The moisture arrived around 3 PM as thunderstorms began developing along the a weak boundary shown in the radar loop above. The thunderstorms produced no shortage of raindrops due to the moisture-laden airmass just above the surface. That’s the process that began the chain reaction which eventually led to the microburst.
Here’s a look at that process from a schematic perspective. The developing stage is shown in the radar loop above. Warm/moist air rises, it accelerates upwards due to the density difference between warm/moist air and the relatively cooler/drier environment, and the moisture in the rising air condenses into raindrops. Eventually, those raindrops get too heavy to be supported by the updraft and they start to make their way towards the ground. This is where they encounter that area of relatively dry air (with the low relative humidity indicating that there’s plenty of room for more water). The raindrops then start evaporating to ‘fill’ the dry air’s empty water vapor capacity. This evaporation results in cooling, and thus the air in/below the storm becomes colder. Cold air is less dense than warm air, so the cold air then heads for the ground. As the blob of evaporationally cooled air crashes into the ground, it spreads out, resulting in very strong winds.
This process was visible over Boston on radar imagery just after 3:45 PM. The map above displays winds detected blowing towards the radar, located south of Boston, in green and winds blowing away from the radar in red.

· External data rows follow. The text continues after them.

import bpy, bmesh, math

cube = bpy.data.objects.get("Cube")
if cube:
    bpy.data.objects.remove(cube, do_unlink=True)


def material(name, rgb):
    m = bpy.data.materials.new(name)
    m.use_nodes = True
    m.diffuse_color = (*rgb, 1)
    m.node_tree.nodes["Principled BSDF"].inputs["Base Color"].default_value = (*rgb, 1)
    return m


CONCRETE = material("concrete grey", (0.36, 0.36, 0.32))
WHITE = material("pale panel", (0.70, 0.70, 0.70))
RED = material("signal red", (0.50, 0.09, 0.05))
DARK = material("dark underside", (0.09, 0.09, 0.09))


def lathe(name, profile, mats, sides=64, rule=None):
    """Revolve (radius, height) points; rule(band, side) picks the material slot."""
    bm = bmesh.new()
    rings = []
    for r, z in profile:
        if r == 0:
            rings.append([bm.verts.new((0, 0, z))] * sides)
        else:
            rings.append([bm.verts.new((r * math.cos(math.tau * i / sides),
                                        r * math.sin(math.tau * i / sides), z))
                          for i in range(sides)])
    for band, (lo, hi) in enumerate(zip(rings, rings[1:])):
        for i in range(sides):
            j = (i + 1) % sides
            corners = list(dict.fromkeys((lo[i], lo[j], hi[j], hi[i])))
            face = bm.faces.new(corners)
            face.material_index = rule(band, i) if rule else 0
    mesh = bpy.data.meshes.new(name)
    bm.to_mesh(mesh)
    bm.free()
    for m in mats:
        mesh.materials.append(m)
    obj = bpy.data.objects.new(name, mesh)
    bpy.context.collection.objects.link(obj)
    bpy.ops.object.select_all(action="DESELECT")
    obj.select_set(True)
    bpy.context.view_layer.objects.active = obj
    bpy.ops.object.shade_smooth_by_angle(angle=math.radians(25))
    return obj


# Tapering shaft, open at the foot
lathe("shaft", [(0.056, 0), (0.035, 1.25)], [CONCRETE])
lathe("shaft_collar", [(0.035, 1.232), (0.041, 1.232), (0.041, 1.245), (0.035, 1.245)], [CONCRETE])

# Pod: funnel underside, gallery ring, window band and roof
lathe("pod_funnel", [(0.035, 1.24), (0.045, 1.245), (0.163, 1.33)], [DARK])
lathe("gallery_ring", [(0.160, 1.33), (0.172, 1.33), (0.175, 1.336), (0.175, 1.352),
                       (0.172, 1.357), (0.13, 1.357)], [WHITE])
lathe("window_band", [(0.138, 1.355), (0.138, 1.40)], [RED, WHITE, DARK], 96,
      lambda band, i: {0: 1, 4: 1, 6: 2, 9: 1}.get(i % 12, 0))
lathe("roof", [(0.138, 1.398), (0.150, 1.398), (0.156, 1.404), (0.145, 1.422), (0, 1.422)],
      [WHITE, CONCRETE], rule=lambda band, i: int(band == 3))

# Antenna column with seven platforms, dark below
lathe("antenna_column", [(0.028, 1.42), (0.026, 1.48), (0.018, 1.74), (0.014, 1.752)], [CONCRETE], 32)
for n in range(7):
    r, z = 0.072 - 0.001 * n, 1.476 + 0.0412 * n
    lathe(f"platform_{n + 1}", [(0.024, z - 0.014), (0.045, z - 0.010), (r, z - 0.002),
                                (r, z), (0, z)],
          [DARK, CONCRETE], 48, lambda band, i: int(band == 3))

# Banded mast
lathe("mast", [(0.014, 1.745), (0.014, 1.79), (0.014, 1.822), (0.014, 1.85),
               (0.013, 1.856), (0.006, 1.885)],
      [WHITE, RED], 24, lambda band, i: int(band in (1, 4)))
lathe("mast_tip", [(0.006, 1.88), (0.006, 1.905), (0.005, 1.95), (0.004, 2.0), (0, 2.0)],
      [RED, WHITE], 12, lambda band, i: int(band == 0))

You can see that there was a strong signal of diverging winds (winds blowing in opposite directions) just south of Boston, with the city itself positioned in the region of strongest southerly/southwesterly winds. Strong northerly winds are visible just north of the suburb of Milton MA.
Some of the videos shared on twitter of the event were pretty amazing.
— Brian Michael (@Brian_Mic) July 31, 2019
The weather station at Logan Airport reported a gust to 74 mph as the storm went through. Microbursts can produce some pretty intense wind!
Next time you have thunderstorms arriving with low RH values in the low levels, watch out for potential microbursts!